## What is being asked
Each entry is to be reproduced verbatim, and images are to be omitted.

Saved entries
"""

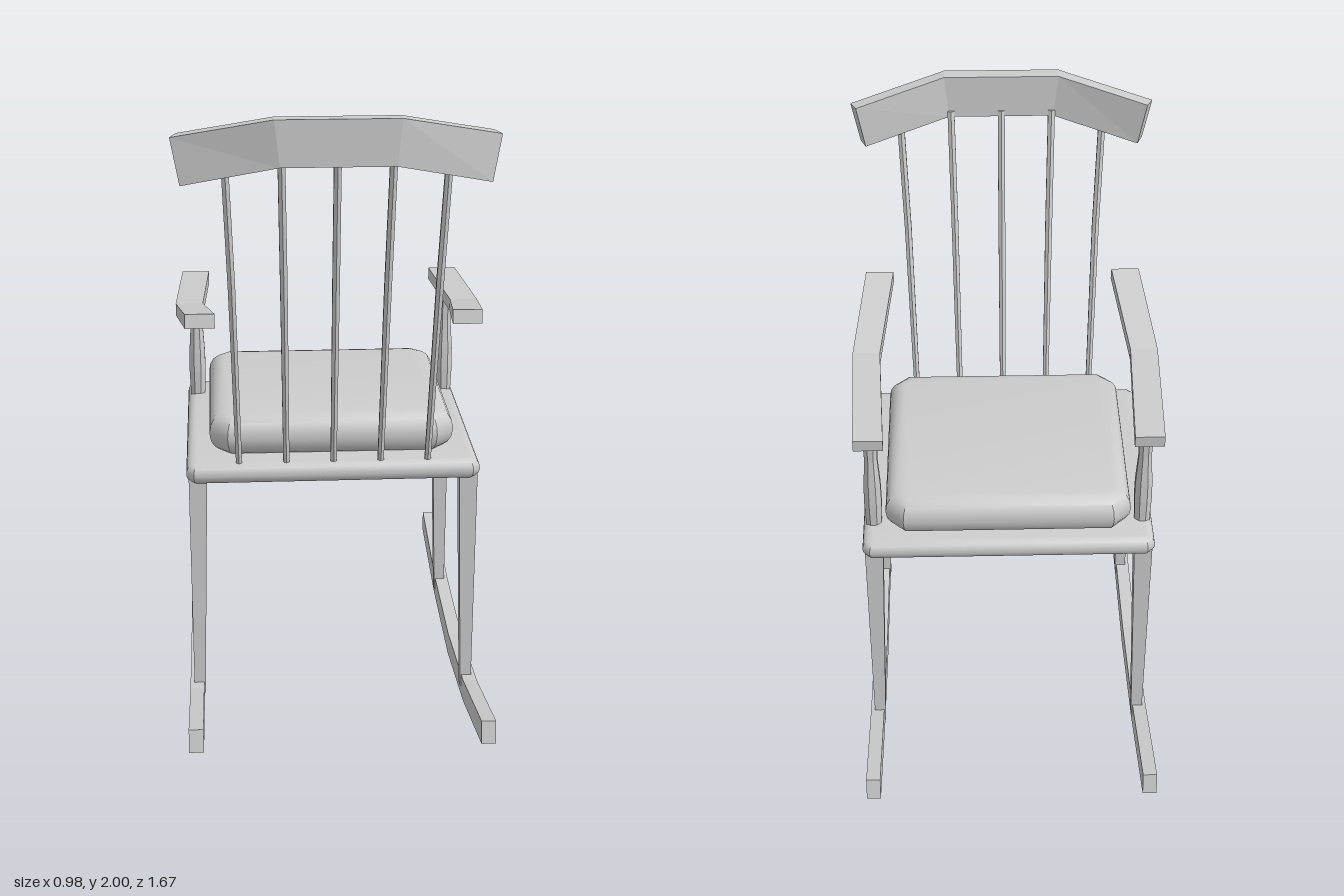
import * as THREE from 'three';
import { toCreasedNormals } from 'three/addons/utils/BufferGeometryUtils.js';

const wood = new THREE.MeshStandardMaterial({ color: 0xcccccc });
wood.name = 'plain grey';

// Flat-faced solid through a row of convex sections, each a ring of [x, y, z] points
function loft(sections) {
  const n = sections[0].length, tris = [];
  const rings = sections.map(s => s.map(p => new THREE.Vector3(...p)));
  for (let i = 0; i < rings.length - 1; i++) {
    for (let j = 0; j < n; j++) {
      const k = (j + 1) % n;
      const [a, b, c, d] = [rings[i][j], rings[i][k], rings[i + 1][k], rings[i + 1][j]];
      tris.push([a, b, c], [a, c, d]);
    }
  }
  const last = rings[rings.length - 1];
  for (let j = 1; j < n - 1; j++) {
    tris.push([rings[0][0], rings[0][j + 1], rings[0][j]], [last[0], last[j], last[j + 1]]);
  }
  // Turn the faces outward whichever way the rings run
  const volume = tris.reduce((v, [a, b, c]) => v + a.dot(b.clone().cross(c)), 0);
  const points = tris.flatMap(([a, b, c]) => (volume < 0 ? [a, c, b] : [a, b, c]));
  const g = new THREE.BufferGeometry().setFromPoints(points);
  g.computeVertexNormals();
  return g;
}

// Horizontal polygon section around a centre
function ring(x, y, z, r, sides) {
  return Array.from({ length: sides }, (_, i) => {
    const a = ((i + 0.5) / sides) * Math.PI * 2;
    return [x + r * Math.cos(a), y, z + r * Math.sin(a)];
  });
}

// Horizontal slab with a rounded rim and cut corners
function slab(x, z0, z1, y0, y1, corner, inset) {
  const r = (y1 - y0) / 2, w = x - inset, a = z0 + inset, b = z1 - inset, c = corner;
  const shape = new THREE.Shape([
    [-w + c, -b], [w - c, -b], [w, -b + c], [w, -a - c],
    [w - c, -a], [-w + c, -a], [-w, -a - c], [-w, -b + c],
  ].map(p => new THREE.Vector2(...p)));
  const g = new THREE.ExtrudeGeometry(shape, {
    depth: 0.002, bevelThickness: r - 0.001, bevelSize: inset, bevelSegments: 4,
  });
  g.rotateX(-Math.PI / 2);
  g.translate(0, y0 + r - 0.001, 0);
  return toCreasedNormals(g, 0.6);
}

export function createModel() {
  const group = new THREE.Group();
  const add = (name, geometry) => {
    const mesh = new THREE.Mesh(geometry, wood);
    mesh.name = name;
    group.add(mesh);
  };

  add('seat', slab(0.465, -0.465, 0.385, 0.805, 0.87, 0.006, 0.03));
  add('cushion', slab(0.39, -0.43, 0.315, 0.868, 1.0, 0.025, 0.055));

  for (const [side, s] of [['left', 1], ['right', -1]]) {
    // Rocker: [top z, top y, bottom z, bottom y]
    add(side + 'Rocker', loft([
      [0.82, 0.187, 0.835, 0.117], [0.4, 0.103, 0.415, 0.034], [0, 0.075, 0, 0],
      [-0.4, 0.103, -0.415, 0.034], [-0.82, 0.187, -0.835, 0.117],
    ].map(([tz, ty, bz, by]) => [
      [s * 0.424, ty, tz], [s * 0.469, ty, tz], [s * 0.469, by, bz], [s * 0.424, by, bz],
    ])));

    // Tapered square legs
    for (const [end, z0, z1] of [['front', -0.41, -0.41], ['back', 0.335, 0.337]]) {
      add(side + end + 'Leg', loft([
        ring(s * 0.438, 0.06, z0, 0.025, 4), ring(s * 0.429, 0.82, z1, 0.041, 4),
      ]));
    }

    // Swelling post under the armrest: [y, radius]
    add(side + 'ArmPost', loft([
      [0.86, 0.026], [0.95, 0.03], [1.02, 0.029], [1.12, 0.022], [1.25, 0.027],
    ].map(([y, r]) => ring(s * 0.43, y, -0.337, r, 8))));

    // Bent armrest: [inner x, outer x, top z, top y, bottom z, bottom y]
    add(side + 'Armrest', loft([
      [0.384, 0.476, -0.45, 1.273, -0.447, 1.234],
      [0.404, 0.492, 0, 1.29, 0, 1.25],
      [0.366, 0.458, 0.37, 1.365, 0.38, 1.322],
    ].map(([xi, xo, tz, ty, bz, by]) => [
      [s * xi, ty, tz], [s * xo, ty, tz], [s * xo, by, bz], [s * xi, by, bz],
    ])));
  }

  // Back spindles, fanned and slightly bowed
  for (let i = -2; i <= 2; i++) {
    const top = Math.abs(i) === 2 ? 1.84 : 1.88;
    const topZ = Math.abs(i) === 2 ? 0.505 : 0.53;
    add('spindle', loft([
      ring(i * 0.149, 0.85, 0.348, 0.011, 6),
      ring(i * 0.157, 1.48, 0.458, 0.013, 6),
      ring(i * 0.164, top, topZ, 0.013, 6),
    ]));
  }

  // Top rail: a flat middle with two wings swept forward and down
  const wing = s => [
    [s * 0.468, 1.938, 0.437], [s * 0.487, 1.934, 0.482],
    [s * 0.46, 1.793, 0.495], [s * 0.442, 1.796, 0.447],
  ];
  const middle = s => [
    [s * 0.185, 2, 0.525], [s * 0.185, 2, 0.575],
    [s * 0.17, 1.86, 0.575], [s * 0.17, 1.86, 0.525],
  ];
  add('topRail', loft([wing(-1), middle(-1), middle(1), wing(1)]));

  return group;
}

"""

## Solution
import * as THREE from 'three';
import { toCreasedNormals } from 'three/addons/utils/BufferGeometryUtils.js';

const wood = new THREE.MeshStandardMaterial({ color: 0xcccccc });
wood.name = 'plain grey';

// Flat-faced solid through a row of convex sections, each a ring of [x, y, z] points
function loft(sections) {
  const n = sections[0].length, tris = [];
  const rings = sections.map(s => s.map(p => new THREE.Vector3(...p)));
  for (let i = 0; i < rings.length - 1; i++) {
    for (let j = 0; j < n; j++) {
      const k = (j + 1) % n;
      const [a, b, c, d] = [rings[i][j], rings[i][k], rings[i + 1][k], rings[i + 1][j]];
      tris.push([a, b, c], [a, c, d]);
    }
  }
  const last = rings[rings.length - 1];
  for (let j = 1; j < n - 1; j++) {
    tris.push([rings[0][0], rings[0][j + 1], rings[0][j]], [last[0], last[j], last[j + 1]]);
  }
  // Turn the faces outward whichever way the rings run
  const volume = tris.reduce((v, [a, b, c]) => v + a.dot(b.clone().cross(c)), 0);
  const points = tris.flatMap(([a, b, c]) => (volume < 0 ? [a, c, b] : [a, b, c]));
  const g = new THREE.BufferGeometry().setFromPoints(points);
  g.computeVertexNormals();
  return g;
}

// Horizontal polygon section around a centre
function ring(x, y, z, r, sides) {
  return Array.from({ length: sides }, (_, i) => {
    const a = ((i + 0.5) / sides) * Math.PI * 2;
    return [x + r * Math.cos(a), y, z + r * Math.sin(a)];
  });
}

// Horizontal slab with a rounded rim and cut corners
function slab(x, z0, z1, y0, y1, corner, inset) {
  const r = (y1 - y0) / 2, w = x - inset, a = z0 + inset, b = z1 - inset, c = corner;
  const shape = new THREE.Shape([
    [-w + c, -b], [w - c, -b], [w, -b + c], [w, -a - c],
    [w - c, -a], [-w + c, -a], [-w, -a - c], [-w, -b + c],
  ].map(p => new THREE.Vector2(...p)));
  const g = new THREE.ExtrudeGeometry(shape, {
    depth: 0.002, bevelThickness: r - 0.001, bevelSize: inset, bevelSegments: 4,
  });
  g.rotateX(-Math.PI / 2);
  g.translate(0, y0 + r - 0.001, 0);
  return toCreasedNormals(g, 0.6);
}

export function createModel() {
  const group = new THREE.Group();
  const add = (name, geometry) => {
    const mesh = new THREE.Mesh(geometry, wood);
    mesh.name = name;
    group.add(mesh);
  };

  add('seat', slab(0.465, -0.465, 0.385, 0.805, 0.87, 0.006, 0.03));
  add('cushion', slab(0.39, -0.43, 0.315, 0.868, 1.0, 0.025, 0.055));

  for (const [side, s] of [['left', 1], ['right', -1]]) {
    // Rocker: [top z, top y, bottom z, bottom y]
    add(side + 'Rocker', loft([
      [0.82, 0.187, 0.835, 0.117], [0.4, 0.103, 0.415, 0.034], [0, 0.075, 0, 0],
      [-0.4, 0.103, -0.415, 0.034], [-0.82, 0.187, -0.835, 0.117],
    ].map(([tz, ty, bz, by]) => [
      [s * 0.424, ty, tz], [s * 0.469, ty, tz], [s * 0.469, by, bz], [s * 0.424, by, bz],
    ])));

    // Tapered square legs
    for (const [end, z0, z1] of [['front', -0.41, -0.41], ['back', 0.335, 0.337]]) {
      add(side + end + 'Leg', loft([
        ring(s * 0.438, 0.06, z0, 0.025, 4), ring(s * 0.429, 0.82, z1, 0.041, 4),
      ]));
    }

    // Swelling post under the armrest: [y, radius]
    add(side + 'ArmPost', loft([
      [0.86, 0.026], [0.95, 0.03], [1.02, 0.029], [1.12, 0.022], [1.25, 0.027],
    ].map(([y, r]) => ring(s * 0.43, y, -0.337, r, 8))));

    // Bent armrest: [inner x, outer x, top z, top y, bottom z, bottom y]
    add(side + 'Armrest', loft([
      [0.384, 0.476, -0.45, 1.273, -0.447, 1.234],
      [0.404, 0.492, 0, 1.29, 0, 1.25],
      [0.366, 0.458, 0.37, 1.365, 0.38, 1.322],
    ].map(([xi, xo, tz, ty, bz, by]) => [
      [s * xi, ty, tz], [s * xo, ty, tz], [s * xo, by, bz], [s * xi, by, bz],
    ])));
  }

  // Back spindles, fanned and slightly bowed
  for (let i = -2; i <= 2; i++) {
    const top = Math.abs(i) === 2 ? 1.84 : 1.88;
    const topZ = Math.abs(i) === 2 ? 0.505 : 0.53;
    add('spindle', loft([
      ring(i * 0.149, 0.85, 0.348, 0.011, 6),
      ring(i * 0.157, 1.48, 0.458, 0.013, 6),
      ring(i * 0.164, top, topZ, 0.013, 6),
    ]));
  }

  // Top rail: a flat middle with two wings swept forward and down
  const wing = s => [
    [s * 0.468, 1.938, 0.437], [s * 0.487, 1.934, 0.482],
    [s * 0.46, 1.793, 0.495], [s * 0.442, 1.796, 0.447],
  ];
  const middle = s => [
    [s * 0.185, 2, 0.525], [s * 0.185, 2, 0.575],
    [s * 0.17, 1.86, 0.575], [s * 0.17, 1.86, 0.525],
  ];
  add('topRail', loft([wing(-1), middle(-1), middle(1), wing(1)]));

  return group;
}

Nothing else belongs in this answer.